■ **Your task**
Whenever "data" occurs in a line of the material, list that line.

■ **Material for the task**

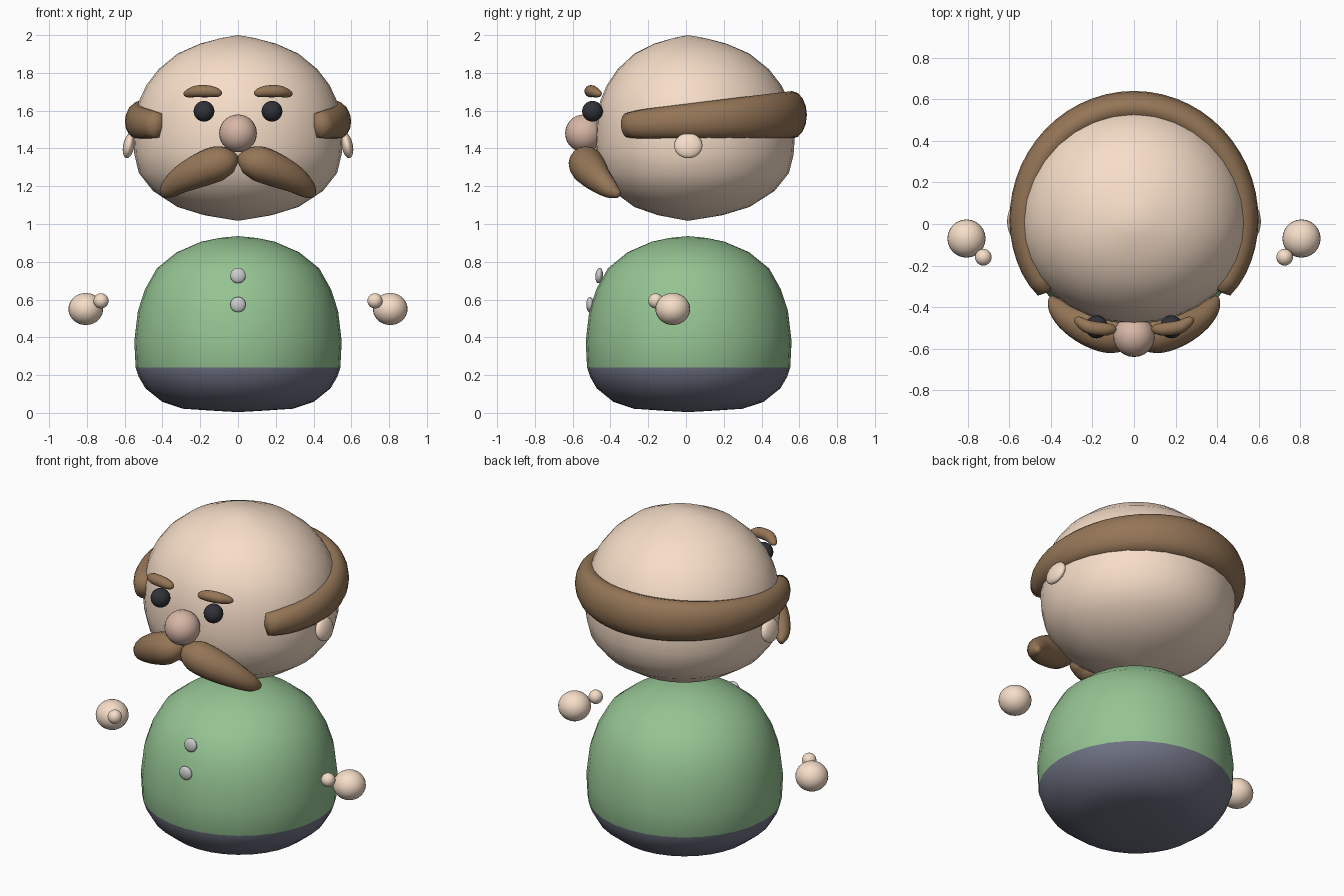
import bpy, bmesh, math
from mathutils import Vector, Matrix

if "Cube" in bpy.data.objects:
    bpy.data.objects.remove(bpy.data.objects["Cube"])


def material(name, rgb):
    m = bpy.data.materials.new(name)
    m.diffuse_color = (*rgb, 1)
    m.use_nodes = True
    m.node_tree.nodes["Principled BSDF"].inputs["Base Color"].default_value = m.diffuse_color
    return m


SKIN = material("skin", (0.93, 0.73, 0.58))
NOSE = material("nose_pink", (0.68, 0.47, 0.38))
BROWN = material("brown_hair", (0.30, 0.18, 0.095))
GREEN = material("green_shirt", (0.30, 0.55, 0.29))
SLATE = material("slate_trousers", (0.16, 0.17, 0.23))
DARK = material("dark_eye", (0.03, 0.032, 0.04))
WHITE = material("white_button", (0.95, 0.95, 0.92))


def finish(bm, name, *mats):
    bmesh.ops.recalc_face_normals(bm, faces=bm.faces)
    for f in bm.faces:
        f.smooth = True
    me = bpy.data.meshes.new(name)
    bm.to_mesh(me)
    bm.free()
    for m in mats:
        me.materials.append(m)
    ob = bpy.data.objects.new(name, me)
    bpy.context.collection.objects.link(ob)
    return ob


def skin_rings(bm, start, rings, end):
    """Join rings of points into a closed skin with a pole at each end."""
    rows = [[bm.verts.new(p) for p in r] for r in rings]
    n = len(rows[0])
    a, b = bm.verts.new(start), bm.verts.new(end)
    for i in range(n):
        j = (i + 1) % n
        bm.faces.new((a, rows[0][i], rows[0][j]))
        bm.faces.new((b, rows[-1][j], rows[-1][i]))
        for r, s in zip(rows, rows[1:]):
            bm.faces.new((r[i], s[i], s[j], r[j]))


def lathe(name, profile, mats, front=1.0, back=1.0, y0=0.01, n=32):
    bm = bmesh.new()
    rings = []
    for r, z in profile[1:-1]:
        ring = []
        for k in range(n):
            a = 2 * math.pi * k / n
            s = math.sin(a)
            ring.append((r * math.cos(a), y0 + r * s * (front if s < 0 else back), z))
        rings.append(ring)
    skin_rings(bm, (0, y0, profile[0][1]), rings, (0, y0, profile[-1][1]))
    return finish(bm, name, *mats)


def smooth_path(pts, steps):
    """Catmull-Rom interpolation through tuples of any length."""
    p = [pts[0]] + pts + [pts[-1]]
    out = []
    for i in range(1, len(p) - 2):
        for k in range(steps):
            t = k / steps
            out.append([0.5 * (2 * b + (c - a) * t + (2 * a - 5 * b + 4 * c - d) * t * t
                               + (3 * b - a - 3 * c + d) * t ** 3)
                        for a, b, c, d in zip(*p[i - 1:i + 3])])
    return out + [list(pts[-1])]


def tube(name, pts, mat, n=16):
    """Sweep an ellipse: each point is x, y, z, half width, half height."""
    bm = bmesh.new()
    c = [Vector(p[:3]) for p in pts]
    rings = []
    for i, p in enumerate(pts):
        t = (c[min(i + 1, len(c) - 1)] - c[max(i - 1, 0)]).normalized()
        side = t.cross(Vector((0, 0, 1))).normalized()
        up = side.cross(t)
        rings.append([c[i] + side * p[3] * math.cos(a) + up * p[4] * math.sin(a)
                      for a in (2 * math.pi * k / n for k in range(n))])
    ends = [c[0] + (c[0] - c[1]).normalized() * 0.3 * pts[0][3],
            c[-1] + (c[-1] - c[-2]).normalized() * 0.3 * pts[-1][3]]
    skin_rings(bm, ends[0], rings, ends[1])
    return finish(bm, name, mat)


def ball(name, loc, radii, mat, rot_x=0, rot_y=0):
    bm = bmesh.new()
    bmesh.ops.create_uvsphere(bm, u_segments=24, v_segments=14, radius=1)
    m = (Matrix.Translation(loc) @ Matrix.Rotation(rot_y, 4, 'Y')
         @ Matrix.Rotation(rot_x, 4, 'X') @ Matrix.Diagonal((*radii, 1)))
    bmesh.ops.transform(bm, matrix=m, verts=bm.verts)
    return finish(bm, name, mat)


# Body: green shirt with slate lower part
body = lathe("body", [(0, 0.936), (0.10, 0.926), (0.195, 0.906), (0.325, 0.85), (0.43, 0.765),
                      (0.492, 0.655), (0.53, 0.54), (0.549, 0.38), (0.542, 0.24), (0.525, 0.19),
                      (0.49, 0.13), (0.40, 0.058), (0.29, 0.022), (0.14, 0.012), (0, 0.004)],
             (GREEN, SLATE), front=0.985)
for f in body.data.polygons:
    f.material_index = 1 if f.center.z < 0.24 else 0

# Head: full and squarish, slightly flattened at the face
lathe("head", [(0, 2.0), (0.09, 1.984), (0.20, 1.955), (0.32, 1.902), (0.42, 1.82), (0.485, 1.735),
               (0.525, 1.65), (0.547, 1.55), (0.554, 1.45), (0.549, 1.37), (0.525, 1.27),
               (0.45, 1.175), (0.32, 1.09), (0.18, 1.047), (0.08, 1.03), (0, 1.017)],
      (SKIN,), front=0.885, back=1.02)

# Hair band: wraps around the back, taller at the rear
band = []
for k in range(41):
    a = math.radians(-38 + 256 * k / 40)
    s = math.sin(a)
    y = 0.01 + s * (0.55 if s > 0 else 0.525)
    g = (y + 0.33) / 0.885
    end = min(k, 40 - k)
    f = (0.88, 0.96)[end] if end < 2 else 1
    band.append((0.53 * math.cos(a), y, 1.522 + 0.055 * g,
                 (0.062 + 0.018 * g) * f, (0.073 + 0.053 * g) * f))
tube("hair_band", band, BROWN)

# Nose and shirt buttons
ball("nose", (0, -0.54, 1.48), (0.1, 0.1, 0.1), NOSE)
ball("upper_button", (0, -0.46, 0.727), (0.041, 0.02, 0.041), WHITE, rot_x=-0.1)
ball("lower_button", (0, -0.508, 0.573), (0.041, 0.02, 0.041), WHITE)

# Paired parts
for s, side in ((-1, "left"), (1, "right")):
    ball(side + "_eye", (s * 0.18, -0.495, 1.597), (0.055,) * 3, DARK)
    ball(side + "_ear", (s * 0.578, 0.012, 1.415), (0.03, 0.075, 0.068), SKIN, rot_y=-s * 0.2)
    ball(side + "_hand", (s * 0.806, -0.07, 0.55), (0.092, 0.092, 0.085), SKIN)
    ball(side + "_thumb", (s * 0.725, -0.16, 0.593), (0.04,) * 3, SKIN)
    brow = [(0.088, -0.502, 1.69, 0.010, 0.010), (0.105, -0.505, 1.694, 0.024, 0.022),
            (0.15, -0.506, 1.702, 0.032, 0.031), (0.22, -0.495, 1.702, 0.032, 0.031),
            (0.268, -0.465, 1.69, 0.022, 0.020), (0.283, -0.453, 1.685, 0.008, 0.008)]
    moustache = [(0.008, -0.515, 1.325, 0.025, 0.025), (0.03, -0.52, 1.328, 0.064, 0.06),
                 (0.10, -0.530, 1.322, 0.092, 0.092), (0.20, -0.505, 1.285, 0.09, 0.09),
                 (0.30, -0.46, 1.235, 0.07, 0.072), (0.37, -0.40, 1.182, 0.046, 0.048),
                 (0.398, -0.355, 1.155, 0.015, 0.018)]
    for name, pts in (("_eyebrow", brow), ("_moustache", moustache)):
        tube(side + name, [(s * p[0], *p[1:]) for p in smooth_path(pts, 4)], BROWN)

■ **Output of the exercise**
if "Cube" in bpy.data.objects:
    bpy.data.objects.remove(bpy.data.objects["Cube"])
    m = bpy.data.materials.new(name)
    me = bpy.data.meshes.new(name)
    ob = bpy.data.objects.new(name, me)
for f in body.data.polygons:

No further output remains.